When a person suffers harm on someone else’s property, he or she may be able to pursue damages via a negligence claim in a civil lawsuit. A plaintiff asserting a negligence claim must establish each element of negligence, though, otherwise, the claim may be dismissed. This was demonstrated in a recent ruling in which the court dismissed the plaintiff’s negligence claim due to her failure to establish causation. If you sustained injuries due to another party’s negligence, it is prudent to consult a skillful Massachusetts personal injury attorney to discuss what evidence you need to seek a successful outcome.
Facts Regarding the Plaintiff’s Harm
It is alleged that the plaintiff ate dinner at a restaurant owned by the defendant corporation, after which she exited the restaurant through a revolving door.
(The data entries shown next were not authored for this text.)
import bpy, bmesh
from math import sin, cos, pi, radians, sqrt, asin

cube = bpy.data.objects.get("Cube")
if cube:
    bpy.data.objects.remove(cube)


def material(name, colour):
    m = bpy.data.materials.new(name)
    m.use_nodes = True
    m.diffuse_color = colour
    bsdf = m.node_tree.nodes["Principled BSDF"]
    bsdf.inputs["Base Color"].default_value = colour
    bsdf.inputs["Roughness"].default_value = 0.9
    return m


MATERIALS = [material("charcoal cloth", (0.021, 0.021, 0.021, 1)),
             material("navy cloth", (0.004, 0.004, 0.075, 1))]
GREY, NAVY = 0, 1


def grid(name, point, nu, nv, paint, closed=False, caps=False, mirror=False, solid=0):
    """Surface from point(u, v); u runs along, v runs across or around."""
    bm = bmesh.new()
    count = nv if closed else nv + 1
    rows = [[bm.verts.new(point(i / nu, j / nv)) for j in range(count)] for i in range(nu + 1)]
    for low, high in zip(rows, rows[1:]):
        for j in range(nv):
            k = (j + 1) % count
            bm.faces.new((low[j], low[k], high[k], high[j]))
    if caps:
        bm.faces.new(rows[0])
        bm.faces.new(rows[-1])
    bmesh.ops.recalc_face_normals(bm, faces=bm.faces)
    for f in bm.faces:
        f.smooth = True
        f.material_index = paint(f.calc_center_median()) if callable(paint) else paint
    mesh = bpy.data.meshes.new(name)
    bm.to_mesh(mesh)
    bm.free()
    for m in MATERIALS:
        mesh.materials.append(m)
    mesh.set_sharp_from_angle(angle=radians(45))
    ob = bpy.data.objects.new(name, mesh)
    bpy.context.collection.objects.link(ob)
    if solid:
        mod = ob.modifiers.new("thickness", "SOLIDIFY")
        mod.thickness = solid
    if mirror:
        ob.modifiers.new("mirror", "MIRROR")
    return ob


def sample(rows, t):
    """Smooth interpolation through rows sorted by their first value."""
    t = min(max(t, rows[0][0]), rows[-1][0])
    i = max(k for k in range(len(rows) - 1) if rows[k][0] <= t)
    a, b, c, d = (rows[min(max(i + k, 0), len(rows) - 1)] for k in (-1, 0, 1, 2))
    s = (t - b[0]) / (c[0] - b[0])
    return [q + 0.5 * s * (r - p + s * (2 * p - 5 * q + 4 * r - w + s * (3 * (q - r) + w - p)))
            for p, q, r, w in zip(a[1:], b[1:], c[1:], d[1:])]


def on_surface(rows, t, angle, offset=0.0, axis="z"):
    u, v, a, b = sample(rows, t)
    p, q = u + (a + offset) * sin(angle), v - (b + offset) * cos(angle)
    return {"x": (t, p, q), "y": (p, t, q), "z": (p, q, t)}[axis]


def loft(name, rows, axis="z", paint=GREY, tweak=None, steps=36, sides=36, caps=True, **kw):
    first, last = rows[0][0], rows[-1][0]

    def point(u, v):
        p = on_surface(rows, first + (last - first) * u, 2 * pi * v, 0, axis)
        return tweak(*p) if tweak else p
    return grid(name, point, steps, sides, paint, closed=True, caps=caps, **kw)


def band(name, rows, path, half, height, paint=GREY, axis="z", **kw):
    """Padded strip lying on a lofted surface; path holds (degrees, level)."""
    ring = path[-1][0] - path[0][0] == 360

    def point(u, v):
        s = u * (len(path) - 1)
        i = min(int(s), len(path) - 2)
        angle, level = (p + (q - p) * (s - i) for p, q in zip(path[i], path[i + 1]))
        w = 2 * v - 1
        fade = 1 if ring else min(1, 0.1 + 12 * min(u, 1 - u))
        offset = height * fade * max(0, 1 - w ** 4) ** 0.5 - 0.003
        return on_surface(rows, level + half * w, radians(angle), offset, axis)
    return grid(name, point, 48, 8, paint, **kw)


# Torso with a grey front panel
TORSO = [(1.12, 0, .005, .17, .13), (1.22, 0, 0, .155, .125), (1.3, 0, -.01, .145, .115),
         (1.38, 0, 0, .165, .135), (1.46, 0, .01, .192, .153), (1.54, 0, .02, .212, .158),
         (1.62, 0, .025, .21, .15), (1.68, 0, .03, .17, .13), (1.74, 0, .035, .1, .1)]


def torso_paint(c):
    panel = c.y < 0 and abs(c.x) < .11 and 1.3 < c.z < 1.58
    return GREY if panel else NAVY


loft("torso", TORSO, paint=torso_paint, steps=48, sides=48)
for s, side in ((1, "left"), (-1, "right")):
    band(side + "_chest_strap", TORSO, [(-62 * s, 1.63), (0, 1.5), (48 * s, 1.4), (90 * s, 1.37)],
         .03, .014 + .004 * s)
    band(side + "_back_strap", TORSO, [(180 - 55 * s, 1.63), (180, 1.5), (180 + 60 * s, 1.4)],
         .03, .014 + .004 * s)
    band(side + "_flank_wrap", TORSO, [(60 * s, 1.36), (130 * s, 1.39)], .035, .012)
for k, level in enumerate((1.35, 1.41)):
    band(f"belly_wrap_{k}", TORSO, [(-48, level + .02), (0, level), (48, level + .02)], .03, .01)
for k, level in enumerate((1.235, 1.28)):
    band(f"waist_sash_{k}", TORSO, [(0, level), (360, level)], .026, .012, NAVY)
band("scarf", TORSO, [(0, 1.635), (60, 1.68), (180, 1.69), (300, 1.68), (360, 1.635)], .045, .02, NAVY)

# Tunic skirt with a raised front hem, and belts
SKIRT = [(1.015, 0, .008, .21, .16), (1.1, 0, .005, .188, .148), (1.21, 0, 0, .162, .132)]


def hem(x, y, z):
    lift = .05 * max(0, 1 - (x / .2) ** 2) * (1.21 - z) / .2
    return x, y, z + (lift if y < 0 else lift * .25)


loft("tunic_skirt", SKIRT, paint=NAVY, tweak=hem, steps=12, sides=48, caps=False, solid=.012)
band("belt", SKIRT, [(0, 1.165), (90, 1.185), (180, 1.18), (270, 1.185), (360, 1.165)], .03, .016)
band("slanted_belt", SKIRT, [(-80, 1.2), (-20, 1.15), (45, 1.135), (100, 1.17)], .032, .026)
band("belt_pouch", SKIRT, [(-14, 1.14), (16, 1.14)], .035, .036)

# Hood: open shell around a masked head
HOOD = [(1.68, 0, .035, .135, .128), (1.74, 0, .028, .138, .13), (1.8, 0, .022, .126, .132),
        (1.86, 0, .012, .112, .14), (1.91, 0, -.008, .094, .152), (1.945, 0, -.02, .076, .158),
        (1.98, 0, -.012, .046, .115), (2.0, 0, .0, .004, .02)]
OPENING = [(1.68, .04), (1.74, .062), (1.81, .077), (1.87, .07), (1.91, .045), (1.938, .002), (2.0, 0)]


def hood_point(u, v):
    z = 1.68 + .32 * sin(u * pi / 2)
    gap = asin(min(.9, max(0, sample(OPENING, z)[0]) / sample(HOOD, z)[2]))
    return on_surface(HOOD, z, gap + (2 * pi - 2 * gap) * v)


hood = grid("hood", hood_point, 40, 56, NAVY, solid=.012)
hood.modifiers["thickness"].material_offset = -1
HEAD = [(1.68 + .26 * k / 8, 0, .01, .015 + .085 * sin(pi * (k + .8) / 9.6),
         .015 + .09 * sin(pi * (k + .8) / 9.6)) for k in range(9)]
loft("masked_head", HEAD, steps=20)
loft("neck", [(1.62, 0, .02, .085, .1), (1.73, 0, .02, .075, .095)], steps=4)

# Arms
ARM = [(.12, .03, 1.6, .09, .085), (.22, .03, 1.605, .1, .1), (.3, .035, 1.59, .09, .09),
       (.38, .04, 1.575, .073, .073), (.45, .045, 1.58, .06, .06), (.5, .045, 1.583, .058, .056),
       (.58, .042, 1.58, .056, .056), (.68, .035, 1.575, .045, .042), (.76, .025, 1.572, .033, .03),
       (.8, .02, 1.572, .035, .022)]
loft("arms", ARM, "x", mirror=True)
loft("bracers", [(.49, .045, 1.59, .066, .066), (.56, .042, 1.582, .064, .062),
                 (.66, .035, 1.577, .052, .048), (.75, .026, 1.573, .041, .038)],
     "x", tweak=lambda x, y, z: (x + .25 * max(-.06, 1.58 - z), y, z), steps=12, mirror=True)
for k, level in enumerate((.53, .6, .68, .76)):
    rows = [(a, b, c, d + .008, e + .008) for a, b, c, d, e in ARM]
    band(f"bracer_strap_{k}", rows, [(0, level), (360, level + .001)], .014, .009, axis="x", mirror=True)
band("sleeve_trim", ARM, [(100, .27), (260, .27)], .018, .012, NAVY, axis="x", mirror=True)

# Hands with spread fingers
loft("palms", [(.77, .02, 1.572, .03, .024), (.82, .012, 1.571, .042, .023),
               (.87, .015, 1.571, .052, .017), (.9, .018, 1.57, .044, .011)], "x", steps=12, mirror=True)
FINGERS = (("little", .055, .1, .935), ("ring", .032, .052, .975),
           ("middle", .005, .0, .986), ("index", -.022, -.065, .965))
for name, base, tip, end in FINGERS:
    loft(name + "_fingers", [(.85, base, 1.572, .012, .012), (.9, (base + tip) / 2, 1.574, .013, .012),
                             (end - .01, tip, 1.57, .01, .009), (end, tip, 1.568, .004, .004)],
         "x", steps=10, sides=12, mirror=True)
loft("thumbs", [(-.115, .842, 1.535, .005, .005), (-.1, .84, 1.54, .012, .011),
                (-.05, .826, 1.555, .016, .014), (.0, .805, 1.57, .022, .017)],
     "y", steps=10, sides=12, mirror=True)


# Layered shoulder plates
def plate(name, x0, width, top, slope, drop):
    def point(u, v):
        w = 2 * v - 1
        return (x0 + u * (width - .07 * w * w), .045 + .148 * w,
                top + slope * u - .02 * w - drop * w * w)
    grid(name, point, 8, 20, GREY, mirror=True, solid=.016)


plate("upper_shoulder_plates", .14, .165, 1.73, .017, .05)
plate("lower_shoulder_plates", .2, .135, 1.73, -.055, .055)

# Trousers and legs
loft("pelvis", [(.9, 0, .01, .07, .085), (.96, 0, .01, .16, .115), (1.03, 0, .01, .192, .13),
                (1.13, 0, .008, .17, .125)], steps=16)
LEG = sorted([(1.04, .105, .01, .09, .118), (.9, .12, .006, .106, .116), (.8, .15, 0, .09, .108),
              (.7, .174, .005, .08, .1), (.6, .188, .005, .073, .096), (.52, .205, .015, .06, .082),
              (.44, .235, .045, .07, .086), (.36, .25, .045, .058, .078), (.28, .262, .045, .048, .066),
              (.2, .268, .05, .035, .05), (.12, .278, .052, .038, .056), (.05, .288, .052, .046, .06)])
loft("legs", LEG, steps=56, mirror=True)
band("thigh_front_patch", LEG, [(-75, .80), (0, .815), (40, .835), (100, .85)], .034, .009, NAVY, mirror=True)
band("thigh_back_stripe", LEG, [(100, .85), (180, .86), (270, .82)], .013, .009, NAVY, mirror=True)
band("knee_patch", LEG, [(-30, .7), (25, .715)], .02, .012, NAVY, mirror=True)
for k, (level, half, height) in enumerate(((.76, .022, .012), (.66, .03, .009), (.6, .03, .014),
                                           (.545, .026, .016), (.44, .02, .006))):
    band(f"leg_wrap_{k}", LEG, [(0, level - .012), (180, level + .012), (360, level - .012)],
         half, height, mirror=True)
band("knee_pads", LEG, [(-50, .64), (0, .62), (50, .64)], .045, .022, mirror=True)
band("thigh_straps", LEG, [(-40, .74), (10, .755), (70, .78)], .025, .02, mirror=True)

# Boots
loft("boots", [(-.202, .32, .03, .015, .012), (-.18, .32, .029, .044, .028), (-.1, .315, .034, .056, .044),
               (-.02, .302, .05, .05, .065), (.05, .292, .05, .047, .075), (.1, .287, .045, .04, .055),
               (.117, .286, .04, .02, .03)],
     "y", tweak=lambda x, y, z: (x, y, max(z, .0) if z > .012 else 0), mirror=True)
When she went through the door, however, she fell onto the sidewalk. She subsequently filed a lawsuit against the defendant, alleging the door was defective, and the defect caused her to fall. In support of her assertion, she submitted an expert report from a building contractor that stated that although the door complied with national standards with regards to rotational requirements, it was more likely not in compliance at the time of the accident, and exceeded the upper limitations. The defendant filed a motion for summary judgment, arguing that the plaintiff could not prove causation.
Establishing the Elements of a Negligence Claim
In Massachusetts, a plaintiff alleging negligence must show that the defendant owed him or her a duty to act with reasonable care, the defendant breached the duty, the plaintiff suffered damages, and the damages were caused by the breach. In the subject case, the court found that the plaintiff had established that the defendant owed her a duty and that a reasonable jury could find that the defendant breached the duty by failing to inspect the door on a regular basis. The court found that the defendant could not establish causation, however.
Specifically, the court found that the majority of the plaintiff’s expert report was inadmissible. The court explained that most of the report relied on junk science that was not trustworthy. While the court found that the expert’s opinion that the door complied with rotational requirements when he inspected it was rational and based on observable facts, his assertion that wind pushed the door causing the plaintiff to fall was purely speculative and lacked any foundation in science or evidence.
Similarly, the expert’s assertion that the braking mechanism on the door was broken was based solely on conjecture. In sum, the expert had no evidence to support his opinion that the door malfunctioned. Thus, the court granted the defendant’s motion, dismissing the plaintiff’s case.
Consult with a Seasoned Massachusetts Personal Injury Attorney
If you sustained injuries on property owned by another person or entity, it is prudent to meet with a seasoned Massachusetts personal injury attorney regarding what damages you may be able to recover. At Karsner & Meehan, our knowledgeable personal injury attorneys will work diligently to gather any evidence in support of your claims, to help you seek a favorable outcome. You can reach us at 508-822-6600 or via our form online to schedule a confidential and free meeting.